It’s human nature to be cautious of the unknown. We associate not knowing what to expect with danger or failure. As a result, we arm ourselves with planners, reminders and meetings to prepare for what is to come. With all of the ways in which we insist on being informed, we sometimes miss the mark. Though you might think you have your customers figured out, do you really know who they are?
Going in blind
Consider the memorable reality T.V. show, Blind Date, where strangers agreed to go on a first date for the world to see. Poor production and cheesy “thought bubbles” aside, the episodes almost always resulted in the two very mismatched people going their separate ways. And as more dates failed, the show finally did, too, after an entertaining seven year run in 2006. Unless you know who your customers are from the start, building a strong connection with them is a shot in the dark. Don’t take your customers on a blind date. Do a little digging to build a relationship longer than one episode. Follow these steps to better learn who your audience members are and what they need from your business.
Start with figuring out who your customer is not. Often, people use demographics to identify their customers. Keep in mind that your customers are actual people, not demographics. Demographics only describe attributes of a population like age, gender or race. Of course, you will have certain groups of customers, but overall you should think of your customers as individuals.
Look to personas to understand your customers. A buyer persona is an example of the real person you inspire to reach, crafted from specialized interviews you conduct with actual buyers. Personas help guide product and service development, provide alignment across your organization, and help you better relate to customers. Personas should include:
- Common behavior patterns
- Shared pain points (personal, professional)
- Universal goals, wishes, dreams
- General demographics
Develop personas that will guide your marketing. To create an effective buyer persona, it’s important to interview actual buyers for factual information. Whether you set up a one on one meeting, phone interview, focus group or send a survey, the interview process is key to developing your buyer persona. After you ask personal background questions and have an idea of demographics, here are some questions to ask during your interview:
- What is a typical day like for you?
- What are your goals?
- What are the skills required to do your job?
- What does it means for you to be successful?
- What are some of your biggest pain points or challenges?
This is where your business comes in. Knowing a buyer’s challenges benefits your clients by helping you better tailor products services to their needs.
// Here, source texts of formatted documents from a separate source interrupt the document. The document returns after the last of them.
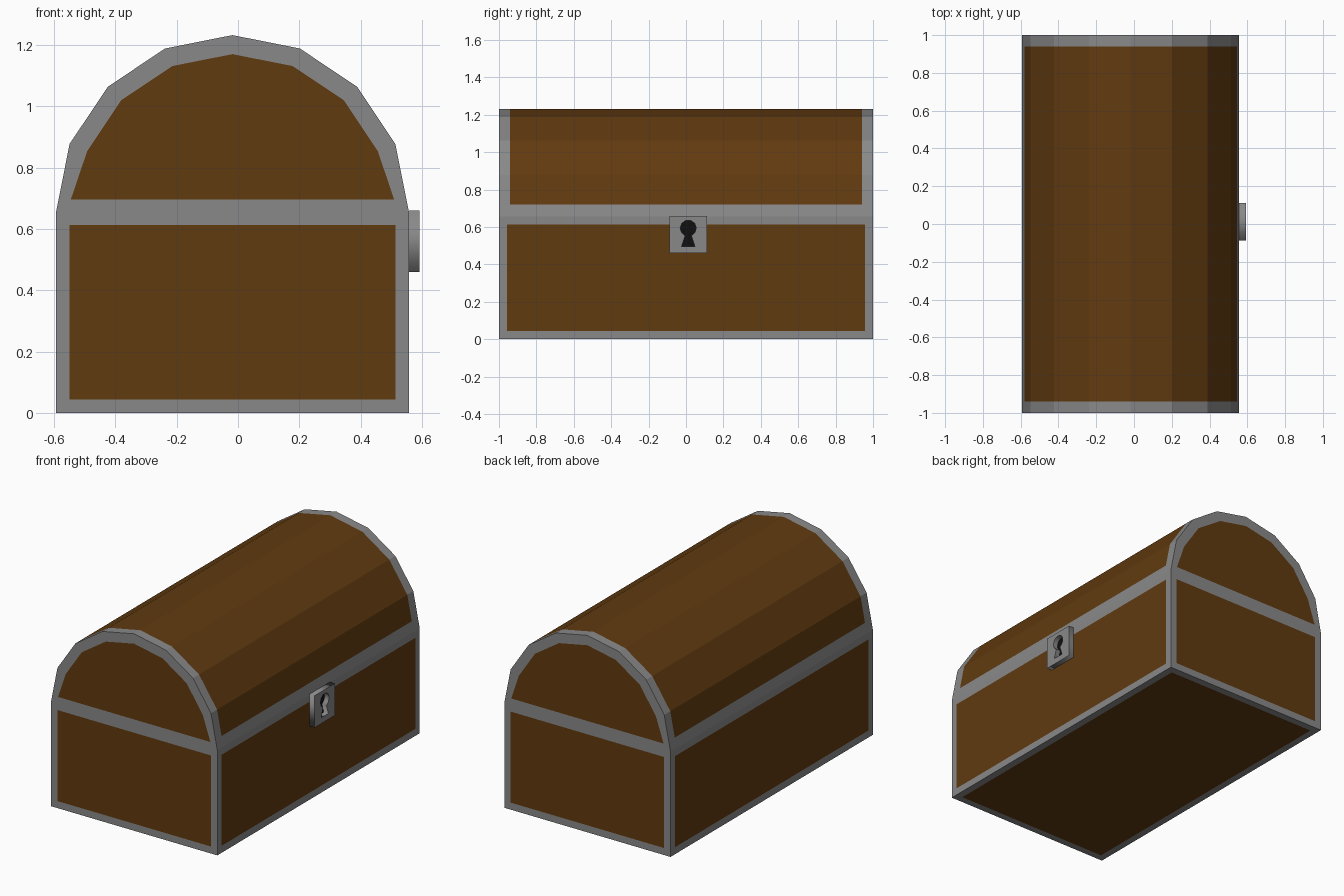
import bpy, bmesh
from math import cos, sin, pi, radians
from mathutils import Vector

if "Cube" in bpy.data.objects:
    bpy.data.objects.remove(bpy.data.objects["Cube"])

CX, R, SEAM, TRIM = -0.018, 0.575, 0.657, 0.062
LOCK_Y = 0.012


def material(name, rgb):
    m = bpy.data.materials.new(name)
    m.diffuse_color = (*rgb, 1)
    m.use_nodes = True
    m.node_tree.nodes["Principled BSDF"].inputs["Base Color"].default_value = m.diffuse_color
    return m


iron = material("iron", (0.25, 0.25, 0.25))
wood = material("wood", (0.12, 0.043, 0.005))
black = material("black", (0.005, 0.005, 0.005))


def add(name, mesh, mats):
    for m in mats:
        mesh.materials.append(m)
    ob = bpy.data.objects.new(name, mesh)
    bpy.context.collection.objects.link(ob)
    return ob


def prism(profile):
    """Extrude an x/z profile along the length of the chest."""
    bm = bmesh.new()
    f = bm.faces.new([bm.verts.new((x, -1, z)) for x, z in profile])
    out = bmesh.ops.extrude_face_region(bm, geom=[f], use_keep_orig=True)
    moved = [v for v in out["geom"] if isinstance(v, bmesh.types.BMVert)]
    bmesh.ops.translate(bm, vec=(0, 2, 0), verts=moved)
    bmesh.ops.recalc_face_normals(bm, faces=bm.faces[:])
    return bm


def panel(bm, faces):
    """Inset faces flush, leaving wood inside an iron border."""
    bmesh.ops.inset_individual(bm, faces=faces, thickness=TRIM, depth=0)
    for f in faces:
        f.material_index = 1


def finish(bm, name):
    mesh = bpy.data.meshes.new(name)
    bm.to_mesh(mesh)
    bm.free()
    return add(name, mesh, [iron, wood])


# Chest base: box with framed panels on the sides, ends and underside
bm = prism([(CX - R, 0), (CX + R, 0), (CX + R, SEAM), (CX - R, SEAM)])
bm.normal_update()
panel(bm, [f for f in bm.faces if f.normal.z < 0.5])
for v in bm.verts:
    if abs(v.co.z - (SEAM - TRIM)) < 0.001:
        v.co.z = 0.61
finish(bm, "chest_base")

# Domed lid: half of a sixteen-sided barrel with iron end bands and rim
bm = prism([(CX + R * cos(pi * i / 8), SEAM + R * sin(pi * i / 8)) for i in range(9)])
bm.normal_update()
panel(bm, [f for f in bm.faces if abs(f.normal.y) > 0.5])
for co, no in (((0, 0, 0.72), (0, 0, 1)), ((0, -0.94, 0), (0, 1, 0)), ((0, 0.94, 0), (0, 1, 0))):
    bmesh.ops.bisect_plane(bm, geom=bm.verts[:] + bm.edges[:] + bm.faces[:],
                           plane_co=co, plane_no=no, dist=0.0001)
bm.normal_update()
for f in bm.faces:
    c = f.calc_center_median()
    if abs(f.normal.y) < 0.5 and f.normal.z > -0.5 and abs(c.y) < 0.94 and c.z > 0.72:
        f.material_index = 1
finish(bm, "domed_lid")


def plate(name, outlines, x0, x1, mat):
    """Flat plate facing +x, filled between y/z outlines."""
    cu = bpy.data.curves.new(name + "_outline", 'CURVE')
    cu.dimensions, cu.fill_mode, cu.extrude = '2D', 'BOTH', (x1 - x0) / 2
    for pts in outlines:
        s = cu.splines.new('POLY')
        s.points.add(len(pts) - 1)
        for p, (y, z) in zip(s.points, pts):
            p.co = (y, z, 0, 1)
        s.use_cyclic_u = True
    tmp = bpy.data.objects.new(name + "_outline", cu)
    bpy.context.collection.objects.link(tmp)
    bpy.context.view_layer.update()
    dg = bpy.context.evaluated_depsgraph_get()
    mesh = bpy.data.meshes.new_from_object(tmp.evaluated_get(dg))
    bpy.data.objects.remove(tmp)
    for v in mesh.vertices:
        y, z, x = v.co
        v.co = Vector((x + (x0 + x1) / 2, y, z))
    mesh.materials.clear()
    return add(name, mesh, [mat])


# Lock plate with a cut-out keyhole and a dark backing
square = [(LOCK_Y + sy * 0.1, 0.56 + sz * 0.1) for sy, sz in ((-1, -1), (1, -1), (1, 1), (-1, 1))]
arc = [radians(-68 + 316 * i / 9) for i in range(10)]
keyhole = [(LOCK_Y + 0.043 * cos(a), 0.594 + 0.043 * sin(a)) for a in arc]
keyhole += [(LOCK_Y - 0.035, 0.497), (LOCK_Y + 0.035, 0.497)]
plate("lock_plate", [square, keyhole], CX + R, 0.592, iron)
plate("keyhole_backing", [keyhole], CX + R, CX + R + 0.004, black)
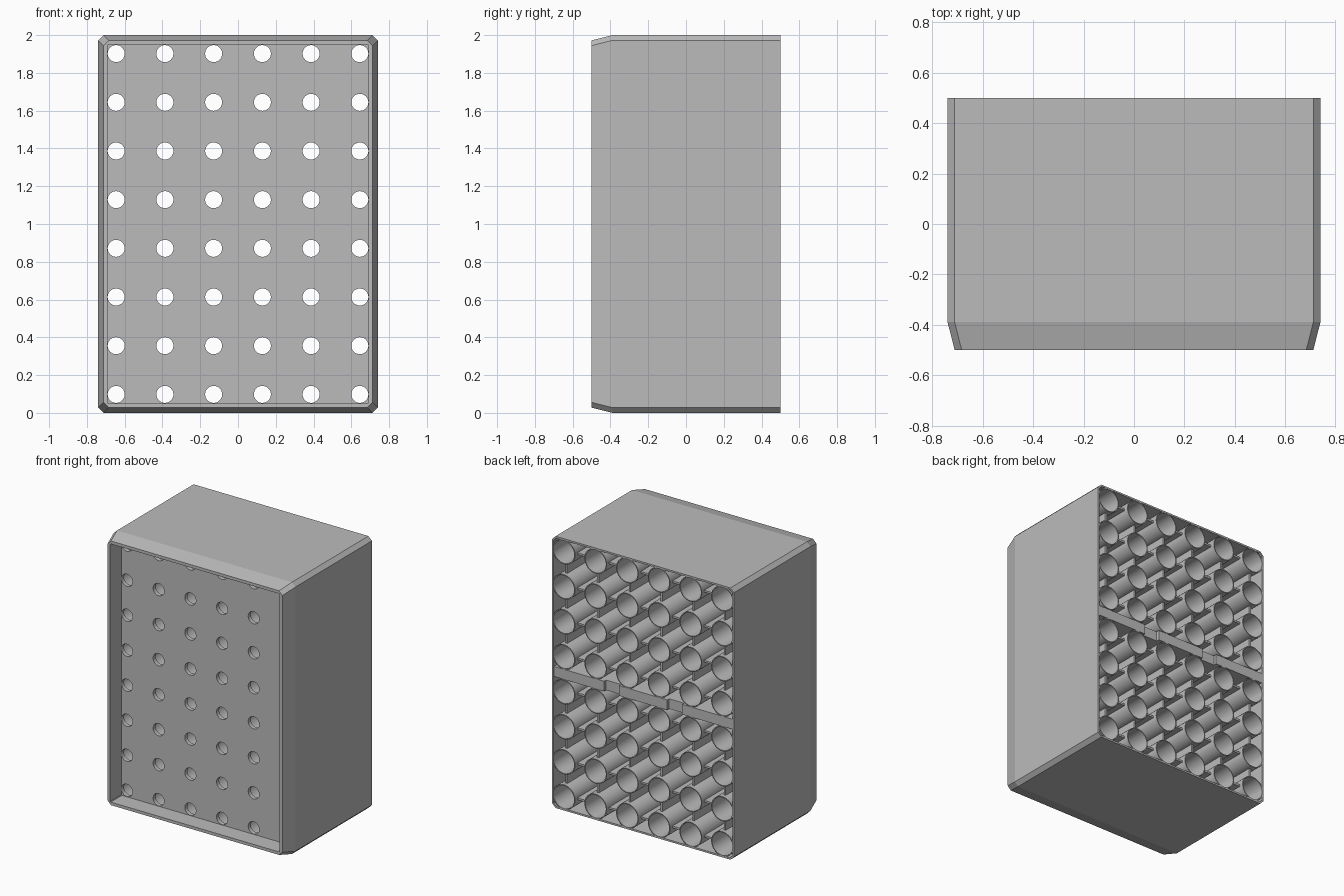
import bpy, bmesh
from math import sin, cos, tau, radians
from mathutils import Matrix

cube = bpy.data.objects.get("Cube")
if cube:
    bpy.data.objects.remove(cube, do_unlink=True)

grey = bpy.data.materials.new("plain_grey")
grey.use_nodes = True
grey.diffuse_color = (0.5, 0.5, 0.5, 1)
grey.node_tree.nodes["Principled BSDF"].inputs["Base Color"].default_value = (0.5, 0.5, 0.5, 1)

HALF_W, MID_Z, BACK = 0.74, 1.0, 0.5
PLATE_FRONT, PLATE_BACK = -0.37, -0.34
COLS = [0.258 * (i - 2.5) for i in range(6)]
ROWS = [MID_Z + 0.2577 * (j - 3.5) for j in range(8)]


def finish(name, bm):
    bmesh.ops.recalc_face_normals(bm, faces=bm.faces)
    mesh = bpy.data.meshes.new(name)
    bm.to_mesh(mesh)
    bm.free()
    mesh.materials.append(grey)
    obj = bpy.data.objects.new(name, mesh)
    bpy.context.collection.objects.link(obj)
    return obj


def loft_closed(bm, rings):
    """Join rings of equal count into a closed, ring-shaped solid."""
    loops = [[bm.verts.new(p) for p in ring] for ring in rings]
    for a, b in zip(loops, loops[1:] + loops[:1]):
        for k in range(len(a)):
            n = (k + 1) % len(a)
            bm.faces.new((a[k], a[n], b[n], b[k]))


def add_box(bm, x0, x1, y0, y1, z0, z1):
    mat = Matrix.Translation(((x0 + x1) / 2, (y0 + y1) / 2, (z0 + z1) / 2))
    mat = mat @ Matrix.Diagonal((x1 - x0, y1 - y0, z1 - z0, 1))
    bmesh.ops.create_cube(bm, size=1, matrix=mat)


def octagon(y, inset, c):
    """Rectangle with cut corners, shrunk by inset."""
    w, h = HALF_W - inset, 1 - inset
    pts = [(w, h - c), (w - c, h), (c - w, h), (-w, h - c),
           (-w, c - h), (c - w, -h), (w - c, -h), (w, c - h)]
    return [(x, y, MID_Z + z) for x, z in pts]


def circle(x, y, z, r, n=32):
    return [(x + r * cos(tau * k / n), y, z + r * sin(tau * k / n)) for k in range(n)]


# Outer shell with tapered front rim
bm = bmesh.new()
loft_closed(bm, [octagon(*p) for p in (
    (BACK, 0, 0.028), (-0.39, 0, 0.028), (-0.5, 0.028, 0.028),
    (-0.5, 0.05, 0.004), (-0.345, 0.05, 0.004),
    (-0.345, 0.013, 0.02), (BACK, 0.013, 0.02))])
finish("outer_shell", bm)

# Perforated plate behind the front rim
curve = bpy.data.curves.new("front_plate", "CURVE")
curve.dimensions = "2D"
curve.fill_mode = "BOTH"
curve.extrude = (PLATE_BACK - PLATE_FRONT) / 2


def outline(points):
    spline = curve.splines.new("POLY")
    spline.points.add(len(points) - 1)
    for p, (x, _, z) in zip(spline.points, points):
        p.co = (x, z, 0, 1)
    spline.use_cyclic_u = True


outline(octagon(0, 0.04, 0.004))
for x in COLS:
    for z in ROWS:
        outline(circle(x, 0, z, 0.045))
plate = bpy.data.objects.new("front_plate", curve)
plate.rotation_euler.x = radians(90)
plate.location.y = (PLATE_FRONT + PLATE_BACK) / 2
bpy.context.collection.objects.link(plate)
curve.materials.append(grey)
bpy.ops.object.select_all(action="DESELECT")
plate.select_set(True)
bpy.context.view_layer.objects.active = plate
bpy.ops.object.convert(target="MESH")

# Open tubes, one behind every hole
bm = bmesh.new()
R_OUT, R_IN = 0.091, 0.084
for x in COLS:
    for z in ROWS:
        loft_closed(bm, [circle(x, y, z, r) for y, r in (
            (PLATE_BACK - 0.005, R_OUT), (BACK - 0.001, R_OUT),
            (BACK - 0.001, R_IN), (PLATE_BACK - 0.005, R_IN))])
tubes = finish("tubes", bm)
bpy.ops.object.select_all(action="DESELECT")
tubes.select_set(True)
bpy.context.view_layer.objects.active = tubes
bpy.ops.object.shade_smooth_by_angle(angle=radians(35))

# Thin ribs joining neighbouring tubes
bm = bmesh.new()
T, RIB_BACK, GRIP = 0.007, BACK - 0.03, R_OUT - 0.003
for x in COLS:
    for j, (a, b) in enumerate(zip(ROWS, ROWS[1:])):
        if j != 3:
            add_box(bm, x - T, x + T, PLATE_BACK, RIB_BACK, a + GRIP, b - GRIP)
for z in ROWS:
    for a, b in zip(COLS, COLS[1:]):
        add_box(bm, a + GRIP, b - GRIP, PLATE_BACK, RIB_BACK, z - T, z + T)
finish("tube_ribs", bm)

# Middle beam with two shallow notches on the back
bm = bmesh.new()
H = 0.037
add_box(bm, -0.73, 0.73, PLATE_BACK, BACK - 0.025, MID_Z - H, MID_Z + H)
for x0, x1 in ((-0.73, -0.318), (-0.196, 0.196), (0.318, 0.73)):
    add_box(bm, x0, x1, BACK - 0.026, BACK - 0.002, MID_Z - H, MID_Z + H)
finish("middle_beam", bm)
With the information you gain from your interview, you can develop fictional personas to represent your different customers. Make the persona as detailed as possible, including a picture to show what this person might look like.
Let your knowledge be your guide
Now, with several complete buyer personas to reference, creating content is easier and more accurate. Because your persona represents customers based on actual buyer information, your marketing efforts can be more precise.